Oct. 4, 2015
By Matt Winkeljohn | The Good Word
Georgia Tech met the goal of starting faster Saturday in building a 21-0 lead over North Carolina, and the decision to go with no-huddle offense played a part.
Head coach Paul Johnson deviated from sending plays in to quarterback Justin Thomas with alternating backs and wide receivers, and had assistant coach Lamar Owens and graduate assistant Stephen Sylvester signal from the sideline in Bobby Dodd Stadium.
It worked nicely. Tech scored touchdowns on its first three possessions on drives of 10, 14 and 13 plays that covered 64, 85 and 68 yards while eating 5:06, 7:40 and 7:44 off the game clock.
“I think it just kept them on their heels a little bit,” Thomas said. “[They] got a little winded. I don’t think they were expecting it. We’ve never run it before. It’s a good way to start the game off.”
Tech has long practiced without a huddle, but rarely worked that way other than in a few end-of-half or end-of-game situations.
Even with several players new to the mix, chiefly at A-back where Mikell Lands-Davis took off his redshirt, walk-on Austin McClellan saw action and defensive back Lynn Griffin played, the Jackets hummed.
“I believe it did [help],” said senior guard Trey Braun. “I do not know if I can speak specifically to the offensive line play, but I think it helped the offense as a whole.”
The Jackets were sharp early on defense, too, forcing UNC punts the first two times the Heels had the ball.
The game began to change, however, after the Jackets went up 21-0 on Thomas’ second 1-yard scoring run, with 4:34 left in the first half.
With Tech senior defensive tackle Adam Gotsis having been ejected on the prior possession for targeting, a call that merits additional review as it appeared to be a form tackle on UNC quarterback Marquise Williams that fetched a targeting penalty, the Jackets could not slow the Tar Heels.
They went 75 yards in nine plays, never facing third down, as UNC ripped off five plays for 10 or more yards.
After Elijah Wood scored on a 2-yard run with 1:29 remaining in the half, Tech opted to throw on first and third downs, barely missing a potential big play.
Johnson saw something in the Tar Heel defense that led him to believe UNC was ripe for a long pass play. Thomas’ first-down pass sailed just beyond the fingertips of A-back Clinton Lynch, who was behind all UNC defenders.
“Right when he slipped the guy, I guess he couldn’t get full burst and it just went off his fingertips,” Thomas said.
Tech punted after a third-down incompletion.
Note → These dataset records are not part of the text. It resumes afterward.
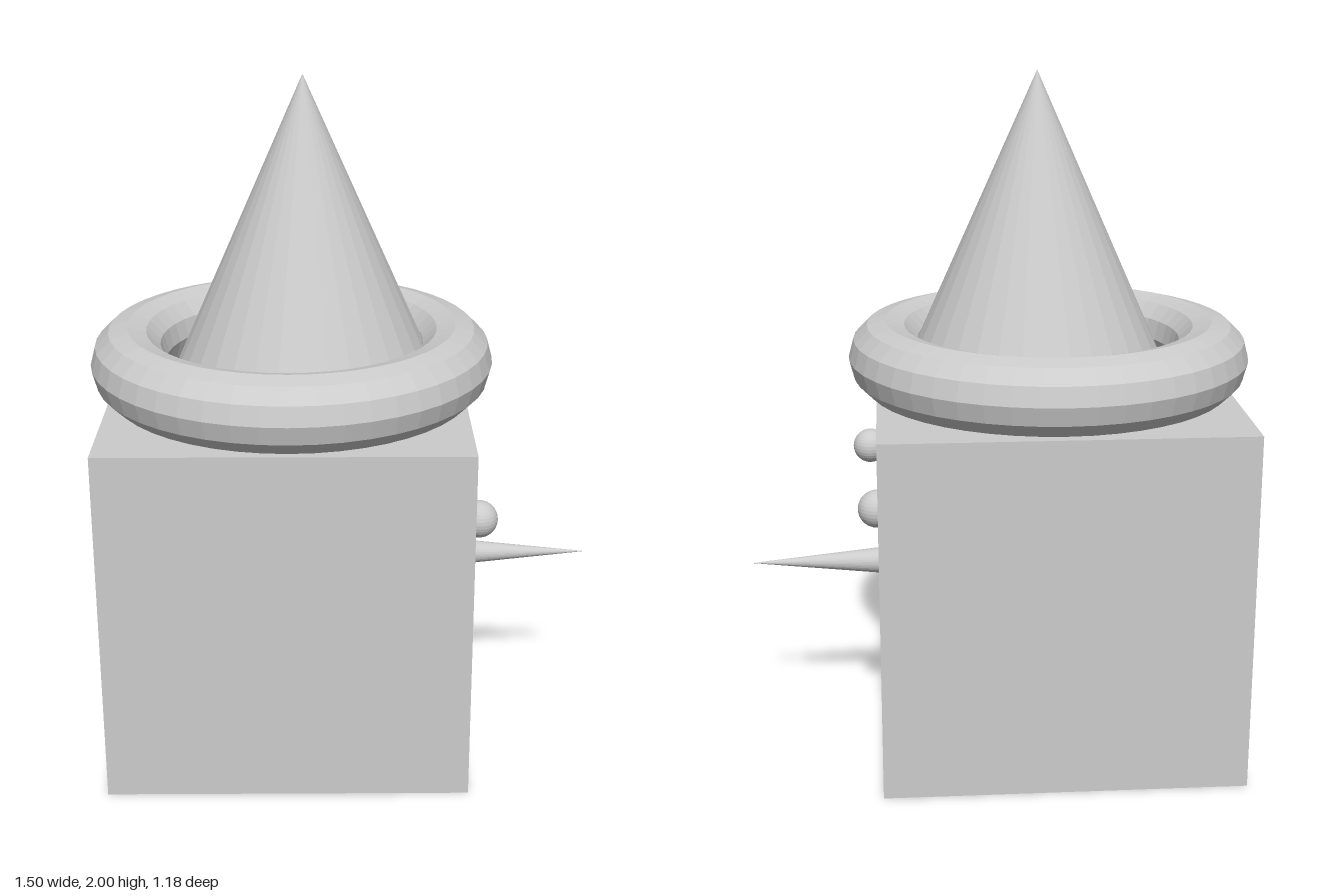
import * as THREE from 'three';

export function createModel() {
  const group = new THREE.Group();
  const material = new THREE.MeshStandardMaterial({ color: 0xcccccc, flatShading: true });

  const add = (name, geometry, x, y, z) => {
    const mesh = new THREE.Mesh(geometry, material);
    mesh.name = name;
    mesh.position.set(x, y, z);
    group.add(mesh);
    return mesh;
  };

  // Cube head
  add('head', new THREE.BoxGeometry(1.05, 1.06, 1.05), -0.175, 0.53, -0.002);

  // Hat: ring brim lying on the head, with a cone rising through it
  const brim = new THREE.TorusGeometry(0.482, 0.11, 12, 48).rotateX(Math.PI / 2);
  add('hatBrim', brim, -0.162, 1.17, -0.002);
  const hatHeight = 0.94;
  add('hatCone', new THREE.ConeGeometry(0.421, hatHeight, 32), -0.124, 2 - hatHeight / 2, -0.005);

  // Eyes, half sunk into the +x face and slightly uneven
  const eye = new THREE.SphereGeometry(0.054, 32, 16);
  add('leftEye', eye, 0.354, 0.8, -0.308);
  add('rightEye', eye, 0.376, 0.788, 0.326);

  // Long pointed nose along +x
  const noseLength = 0.41;
  const nose = new THREE.ConeGeometry(0.041, noseLength, 32).rotateZ(-Math.PI / 2);
  add('nose', nose, 0.742 - noseLength / 2, 0.524, -0.008);

  return group;
}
The two clock stoppages left North Carolina with 53 seconds after Ryan Rodwell fumbled a low snap from Sean Tobin, and was fortunate to get off a scrambling, 23-yard punt ahead of the rush of UNC cornerback Mike Hughes.
The Heels had 44 yards to go, and Williams completed 3-of-5 passes for a total of 37 yards before covering the final 7 himself. UNC pulled within 21-14 with four seconds left in the first half.
Suddenly, the Tar Heels were the ones in a hurry.
They went on to score on their first possessions of the second half, with a field goal and a touchdown, and then after a punt scored two more touchdowns.
“They kept going play after play after play,” said sophomore defensive end KeShun Freeman. “I think that’s something as a defense that we have to work on, being prepared and being ready so when the next play comes we just get on the line, get down and we get ready.”
The Heels were operating faster than the Jackets were reacting.
“It was just us missing tackles and lining up wrong,” said senior safety Jamal Golden. “They were moving fast, so we just have to get lined up and execute. We were in place to make plays. We have just got to make tackles.”
The Jackets did not foresee the Tar Heels’ go-ahead score, a 37-yard touchdown pass from wide receiver Quinshad Davis to Williams. That gave UNC a 31-28 lead with 11:25 left in the game.
Williams gave the ball first to tailback T.J. Logan, who swept left. He tossed to Davis, who was reversing from left to right as Williams ran uncovered out to the same side.
It was an easy pass, catch and score – the third time Davis has thrown a touchdown pass to Williams.
“I think sometimes they caught us a little off guard or the play they ran was something we were not prepared for or did not see coming,” Freeman said.
Golden said the Jackets should not have been out of position.
“We had not seen it on film, but we knew they were a gimmick team,” he said. “They run reverses and everything. They just threw a pass off of it. It is just something that we have got to see, and we’ve got to make a play.”
Tech’s offense, meanwhile, was slowing down.
The Jackets converted their first three third downs, all in the first quarter, and their first three fourth downs through the early third.
They were good on 2-of-11 third downs to close out the game, though, and misfired on their last two fourth down tries in falling 38-31 to North Carolina.
“Obviously, they made some adjustments,” Braun said. “I think we were really rolling at first, and it’s hard to say what happened, but I definitely think the hurry-up made a little bit of difference [early].”